Yes, Earth Day has come and gone. And the Earth still does her best to support us. I was invited to an open mike Earth Day event on Friday night, and asked to read a story of mine. I chose “The Trees of Taylor Camp”–which I had to rewrite from the original, and to which I have added pictures!
About writing, telling stories or otherwise engaging the attention of others:
Lesson 1: It’s OK and sometimes necessary to junk big wonderful pieces of created work, to make the whole even better. So I did.
Lesson 2: Sometimes, one is better than two. And it is.
Here is my story, first published in its original form in the late, great Circle Magazine.
The Trees at Taylor Camp, Kauai.
by Kate Bowditch
You can take the road north out of Kapa’a, on the Island of Kauai. The island is round, so the road doesn’t go north for long.
Follow it anyway, to its very end.
You will pass through tiny, wonderful towns. You will see jungle. You will see the ocean off one shoulder, with mountain vistas off your other shoulder.
You will pass through a great, arching tunnel of trees, cross one-lane bridges, and marvel at the roosters.
You always see roosters, in Kauai.

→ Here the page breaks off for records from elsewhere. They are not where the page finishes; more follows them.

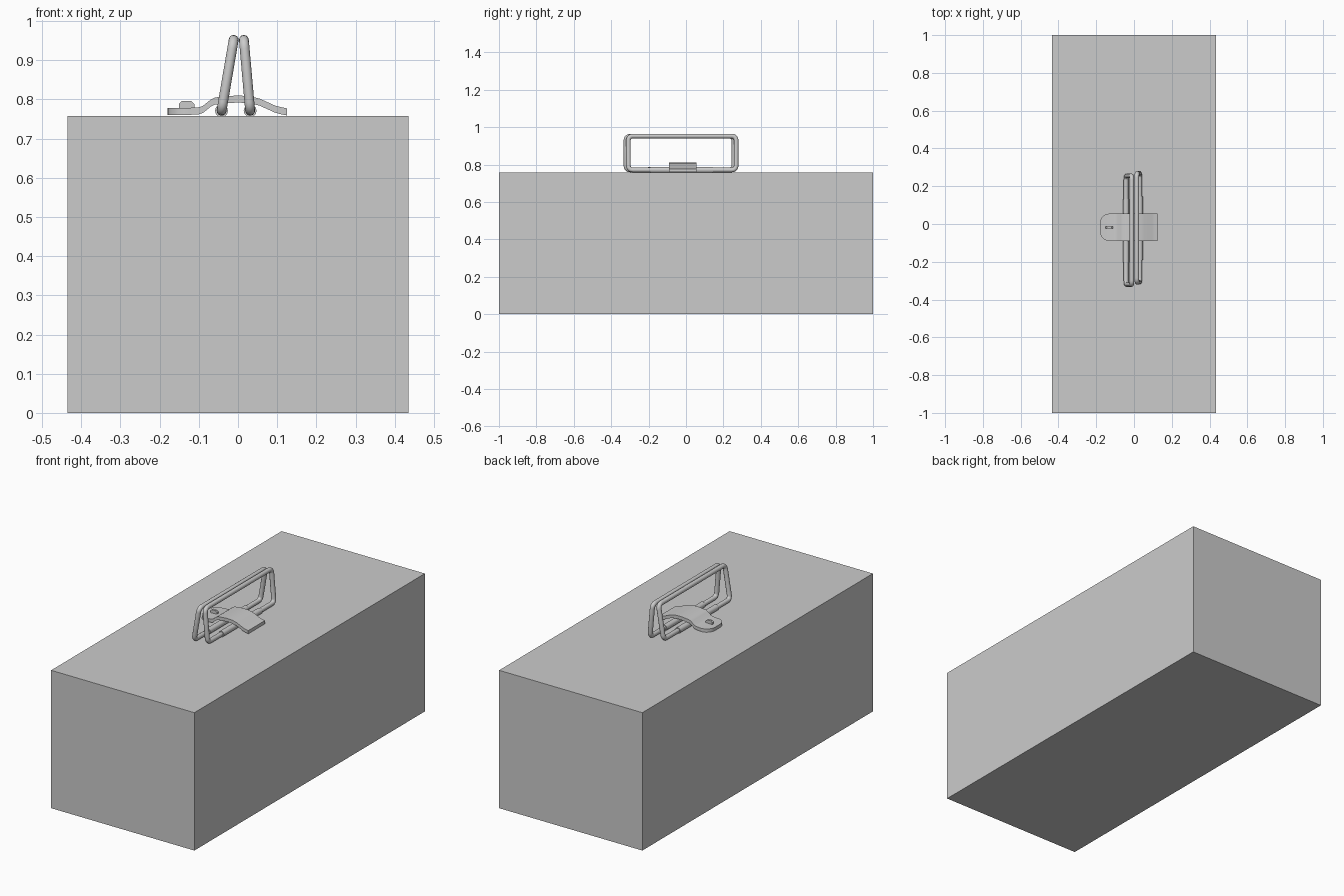
import bpy, bmesh
from math import sin, cos, pi, sqrt
from mathutils import Vector

if "Cube" in bpy.data.objects:
    bpy.data.objects.remove(bpy.data.objects["Cube"])


def add_mesh(name, bm):
    bmesh.ops.recalc_face_normals(bm, faces=bm.faces[:])
    me = bpy.data.meshes.new(name)
    bm.to_mesh(me)
    bm.free()
    ob = bpy.data.objects.new(name, me)
    bpy.context.collection.objects.link(ob)
    return ob


def smooth(ob, angle=0.6):
    bpy.ops.object.select_all(action='DESELECT')
    ob.select_set(True)
    bpy.context.view_layer.objects.active = ob
    bpy.ops.object.shade_smooth_by_angle(angle=angle)


def tube(name, rings, closed, sides=12):
    """Skin rings of points; each ring is a list of the same length."""
    bm = bmesh.new()
    vs = [[bm.verts.new(p) for p in r] for r in rings]
    n, m = len(vs), len(vs[0])
    for i in range(n if closed else n - 1):
        a, b = vs[i], vs[(i + 1) % n]
        for j in range(m):
            bm.faces.new((a[j], a[(j + 1) % m], b[(j + 1) % m], b[j]))
    if not closed:
        bm.faces.new(vs[0])
        bm.faces.new(vs[-1])
    return add_mesh(name, bm)


# Box body
bm = bmesh.new()
bmesh.ops.create_cube(bm, size=1)
for v in bm.verts:
    v.co = (v.co.x * 0.87, v.co.y * 2, (v.co.z + 0.5) * 0.757)
add_mesh("box_body", bm)


# Wire handle: rounded rectangle loop leaning from bottom_x to top_x, with a sleeve on its lower bar
def handle(name, bottom_x, top_x, yc):
    z0, z1, hw, rad, r, sides = 0.771, 0.952, 0.288, 0.022, 0.0125, 12
    up = Vector((top_x - bottom_x, 0, z1 - z0))
    height = up.length
    up.normalize()
    side = Vector((0, 1, 0))
    normal = side.cross(up)
    origin = Vector((bottom_x, yc, z0))
    rings = []
    corners = [(hw - rad, height - rad), (rad - hw, height - rad), (rad - hw, rad), (hw - rad, rad)]
    for k, (cy, cz) in enumerate(corners):
        for s in range(6):
            a = k * pi / 2 + s * pi / 10
            out = side * cos(a) + up * sin(a)
            c = origin + side * cy + up * cz + out * rad
            rings.append([c + (out * cos(t) + normal * sin(t)) * r
                          for t in (2 * pi * j / sides for j in range(sides))])
    smooth(tube(name, rings, True))
    sleeve = [[Vector((bottom_x + 0.0165 * cos(2 * pi * j / 12), y, z0 + 0.0165 * sin(2 * pi * j / 12)))
               for j in range(12)] for y in (yc - 0.17, yc + 0.165)]
    smooth(tube(name + "_sleeve", sleeve, False))


handle("left_handle", -0.042, -0.011, -0.033)
handle("right_handle", 0.031, 0.015, -0.02)

# Arched hasp strap with a rounded free end
top = [(-0.10, 0.78), (-0.09, 0.783), (-0.07, 0.799), (-0.058, 0.805), (-0.03, 0.808),
       (0, 0.81), (0.03, 0.808), (0.055, 0.802), (0.095, 0.784), (0.11, 0.780), (0.125, 0.777)]
stations = [(-0.13 - 0.05 * cos(i * pi / 12), 0.778, 0.0225 + 0.05 * sin(i * pi / 12)) for i in range(7)]
stations += [(x, z, 0.0725) for x, z in top]
strap = [[Vector((x, -0.0175 + s * w, z - d)) for s, d in ((-1, 0), (1, 0), (1, 0.018), (-1, 0.018))]
         for x, z, w in stations]
smooth(tube("hasp_strap", strap, False))

# Turn-lock knob on the strap
outline = [(-0.151, 0.772), (-0.151, 0.788), (-0.143, 0.796), (-0.119, 0.796), (-0.111, 0.788), (-0.111, 0.772)]
tube("turn_knob", [[Vector((x, y, z)) for x, z in outline] for y in (-0.025, -0.012)], False)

When the road ends, you have arrived at a trail-head, on your left. If you are willing to walk thirteen miles of trail with an open invitation to your early death on the ocean rocks below, you will get to a magical place called the Kalalau Valley.
I didn’t go there.
I lost interest at “thirteen miles,” let alone at “early death”…..so, I looked to the right.
Stretching along the beach, just there, is a deeply tree-filled place once called Taylor Camp.
The sunset is perfect every night here. This space has a history all its own.
This beach and the land behind it were purchased in the 1960’s by one Howard Taylor, resident of Kauai and brother of Elizabeth Taylor. His original purpose was to build himself a home there. That was thwarted by the state, which had other plans for the area.
In anger, Mr. Taylor invited a small group of main-landers who had been jailed for vagrancy, to set up tents on this property.
The group quickly expanded to a fairly large, unrelated population who were part of what was known then as “Hippies”, or “Flower Power” people.
A mostly young, free-thinking group of people grew there. As building permits were denied for any permanent structure connected to the ground, their houses, made of plywood, bamboo and plastic, were built up in the trees that still fill the land near the beach.
The trees held them, sheltered them, and became home to them all.
The place became known as Taylor Camp.
The campers lived there. They worked or didn’t work, gardened, set up public showers and toilets, and had meetings and babies. In general, they lived together in a normal way. They had no police; they did have a non-denominational church.
Apparently, they did not do much fishing. There were orderly trash-pits, and a school.
There weren’t very many clothes…
They lived there, got stoned there, swapped stories there, made music and love…all up in and around the trees. These trees, in turn, shaded and protected them.
It was a strange and glistening moment in our history, when this type of community could happen, and did happen, in Kauai and other places in the US.
The campers are all gone now. The land was turned into a state park, and the people were ousted. Many went back to society and now have kids and grand-kids, barbecues and 401K’s. Some have retirement homes.
Some didn’t return to “proper” society, preferring to float away on its edges.
I could almost hear the sound of the campers from back then as I walked under those trees. Distant voices, too faint to follow.
Those sturdy trees remain.
The ocean’s waves have sucked the sand from under the trees nearest the beach. The trees now perch high on their roots. They link their root-arms for support, dancing like Greek men, just there, on the beach.
I could almost hear a different sound, too. A low laughter, coming from those dancing tree roots.
I felt watched by someone I couldn’t quite see; someone who remembers good times of no care, good humor, and a gentle way of life.
There were Tree Spirits alive in those roots. I could almost hear their voices.
Three of them have become like old friends since that first visit. They have names now.
There’s Grouch, with his patched eye and general disapproval of life.
There’s Snort, stoned and sucking on his coconut juice.
And Mr. Hilarious….
More have revealed themselves to me over time:
Charge (the Elephant),
and Little Bird
All, revealing themselves in these roots. Alive and dynamic, they watch us in good humor as our quick lives flicker before them.
Will there be a reunion of the Taylor Camp members? What would that look like?
Who, returning, would call each tree by name?
Who would know exactly where their house had been?
Who would not be sure?
What grandchild would know her way, the first time, to Grandpa’s tree?
And what would the Tree Spirits do at such a reunion?
They would probably laugh, remember when, gather new memories, and continue dancing there, just there, on the beach.
***Happy Earth. Day, week, year, eon….
P.S. Get your copy of my drawing of these Tree Spirits, to download and color!, and see my other drawings to color at: www.etsy.com/shop/adultcoloringhotspot